◆ What is expected ◆
Within the material below, count every line with the string "name". Give no more than the number.
****
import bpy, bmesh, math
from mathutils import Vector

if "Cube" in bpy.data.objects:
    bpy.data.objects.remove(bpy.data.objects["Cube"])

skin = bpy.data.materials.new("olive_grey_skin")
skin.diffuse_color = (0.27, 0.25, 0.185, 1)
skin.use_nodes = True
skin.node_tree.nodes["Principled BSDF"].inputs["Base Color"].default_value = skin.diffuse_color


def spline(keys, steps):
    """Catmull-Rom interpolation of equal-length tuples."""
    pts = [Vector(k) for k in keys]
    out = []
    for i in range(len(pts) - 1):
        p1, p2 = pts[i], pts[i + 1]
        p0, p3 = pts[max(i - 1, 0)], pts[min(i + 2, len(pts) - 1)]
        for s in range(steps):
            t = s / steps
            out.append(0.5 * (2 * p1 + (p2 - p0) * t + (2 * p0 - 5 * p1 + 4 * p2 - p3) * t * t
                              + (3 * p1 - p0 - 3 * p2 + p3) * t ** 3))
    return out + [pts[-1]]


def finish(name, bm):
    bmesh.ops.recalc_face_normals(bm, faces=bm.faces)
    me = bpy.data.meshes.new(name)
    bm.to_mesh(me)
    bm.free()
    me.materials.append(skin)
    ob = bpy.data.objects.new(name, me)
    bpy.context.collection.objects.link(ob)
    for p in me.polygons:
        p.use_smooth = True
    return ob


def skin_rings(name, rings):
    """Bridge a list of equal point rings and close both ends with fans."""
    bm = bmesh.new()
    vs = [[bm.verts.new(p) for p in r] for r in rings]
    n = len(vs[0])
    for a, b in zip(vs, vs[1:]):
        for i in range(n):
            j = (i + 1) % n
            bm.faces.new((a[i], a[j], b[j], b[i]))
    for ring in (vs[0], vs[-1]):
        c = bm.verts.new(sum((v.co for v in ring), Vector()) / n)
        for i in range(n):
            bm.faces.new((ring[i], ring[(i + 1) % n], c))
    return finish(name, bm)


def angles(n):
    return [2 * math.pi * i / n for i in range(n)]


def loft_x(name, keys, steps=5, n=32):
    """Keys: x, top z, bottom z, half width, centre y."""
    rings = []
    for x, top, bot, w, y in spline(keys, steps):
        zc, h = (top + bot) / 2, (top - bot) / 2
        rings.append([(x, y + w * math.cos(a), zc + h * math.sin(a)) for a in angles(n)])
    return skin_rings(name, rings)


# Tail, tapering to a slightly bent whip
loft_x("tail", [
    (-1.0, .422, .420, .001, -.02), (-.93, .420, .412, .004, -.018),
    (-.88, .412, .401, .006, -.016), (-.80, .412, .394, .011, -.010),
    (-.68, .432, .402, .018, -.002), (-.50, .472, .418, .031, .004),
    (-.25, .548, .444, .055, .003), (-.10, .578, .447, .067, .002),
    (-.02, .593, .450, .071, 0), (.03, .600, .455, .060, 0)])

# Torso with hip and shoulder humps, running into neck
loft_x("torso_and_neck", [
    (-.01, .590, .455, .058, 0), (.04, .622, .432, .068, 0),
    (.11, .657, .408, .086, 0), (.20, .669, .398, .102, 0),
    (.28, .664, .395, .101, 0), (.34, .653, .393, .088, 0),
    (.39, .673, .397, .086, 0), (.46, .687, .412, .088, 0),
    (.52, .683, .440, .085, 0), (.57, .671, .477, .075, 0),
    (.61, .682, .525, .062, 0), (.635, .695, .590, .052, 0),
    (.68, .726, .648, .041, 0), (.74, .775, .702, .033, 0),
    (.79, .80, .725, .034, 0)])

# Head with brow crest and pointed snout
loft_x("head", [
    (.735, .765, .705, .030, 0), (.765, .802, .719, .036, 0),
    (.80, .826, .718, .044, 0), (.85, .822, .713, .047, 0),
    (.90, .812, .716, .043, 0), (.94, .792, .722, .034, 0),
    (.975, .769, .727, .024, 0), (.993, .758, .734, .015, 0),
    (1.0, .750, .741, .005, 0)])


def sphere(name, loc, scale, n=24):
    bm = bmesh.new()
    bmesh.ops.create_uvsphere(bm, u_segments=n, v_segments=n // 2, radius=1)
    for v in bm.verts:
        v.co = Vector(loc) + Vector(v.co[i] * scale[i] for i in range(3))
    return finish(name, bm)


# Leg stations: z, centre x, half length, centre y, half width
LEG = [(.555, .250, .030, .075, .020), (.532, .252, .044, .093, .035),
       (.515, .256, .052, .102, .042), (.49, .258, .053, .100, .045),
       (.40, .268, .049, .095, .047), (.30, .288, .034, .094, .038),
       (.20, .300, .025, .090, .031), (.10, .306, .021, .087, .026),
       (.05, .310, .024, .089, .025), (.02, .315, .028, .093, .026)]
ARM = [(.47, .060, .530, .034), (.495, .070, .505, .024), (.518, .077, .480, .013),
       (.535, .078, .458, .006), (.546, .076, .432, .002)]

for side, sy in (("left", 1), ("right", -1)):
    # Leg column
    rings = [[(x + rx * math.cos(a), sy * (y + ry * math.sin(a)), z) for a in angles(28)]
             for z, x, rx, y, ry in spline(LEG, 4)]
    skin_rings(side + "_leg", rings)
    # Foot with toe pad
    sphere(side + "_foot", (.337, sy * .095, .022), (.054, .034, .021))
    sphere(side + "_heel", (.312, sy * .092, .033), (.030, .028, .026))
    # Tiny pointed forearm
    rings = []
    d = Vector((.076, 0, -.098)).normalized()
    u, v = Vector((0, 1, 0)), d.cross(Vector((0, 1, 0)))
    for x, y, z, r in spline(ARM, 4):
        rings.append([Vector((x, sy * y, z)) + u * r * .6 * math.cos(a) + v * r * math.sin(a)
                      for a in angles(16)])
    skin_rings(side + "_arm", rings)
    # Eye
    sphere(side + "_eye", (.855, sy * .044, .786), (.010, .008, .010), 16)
****
◆ Your response ◆
9